Data entries:

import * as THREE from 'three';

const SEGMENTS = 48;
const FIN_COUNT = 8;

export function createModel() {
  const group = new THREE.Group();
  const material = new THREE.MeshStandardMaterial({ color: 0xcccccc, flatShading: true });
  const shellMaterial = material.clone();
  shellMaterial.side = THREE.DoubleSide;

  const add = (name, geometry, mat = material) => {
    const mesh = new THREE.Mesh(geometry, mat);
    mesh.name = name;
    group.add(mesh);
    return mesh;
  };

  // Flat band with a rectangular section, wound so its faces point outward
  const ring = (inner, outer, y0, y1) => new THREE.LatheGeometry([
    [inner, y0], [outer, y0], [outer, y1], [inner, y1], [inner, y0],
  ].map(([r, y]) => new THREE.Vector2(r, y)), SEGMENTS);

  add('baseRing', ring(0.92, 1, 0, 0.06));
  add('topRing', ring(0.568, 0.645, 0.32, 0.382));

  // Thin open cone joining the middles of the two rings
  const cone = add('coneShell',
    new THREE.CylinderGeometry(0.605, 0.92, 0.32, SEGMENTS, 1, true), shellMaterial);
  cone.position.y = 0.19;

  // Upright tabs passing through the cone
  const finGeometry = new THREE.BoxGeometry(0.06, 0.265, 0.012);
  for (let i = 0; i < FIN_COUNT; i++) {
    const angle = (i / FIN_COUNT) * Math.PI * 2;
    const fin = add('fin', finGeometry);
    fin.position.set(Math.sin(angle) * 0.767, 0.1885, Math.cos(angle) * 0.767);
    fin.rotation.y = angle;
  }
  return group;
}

> [What needs to be done] Please return the lines above exactly, from the first one down to the line with "const ring = (inner, outer, y0, y1)", and stop after that line.

> [Expected output]
import * as THREE from 'three';

const SEGMENTS = 48;
const FIN_COUNT = 8;

export function createModel() {
  const group = new THREE.Group();
  const material = new THREE.MeshStandardMaterial({ color: 0xcccccc, flatShading: true });
  const shellMaterial = material.clone();
  shellMaterial.side = THREE.DoubleSide;

  const add = (name, geometry, mat = material) => {
    const mesh = new THREE.Mesh(geometry, mat);
    mesh.name = name;
    group.add(mesh);
    return mesh;
  };

  // Flat band with a rectangular section, wound so its faces point outward
  const ring = (inner, outer, y0, y1) => new THREE.LatheGeometry([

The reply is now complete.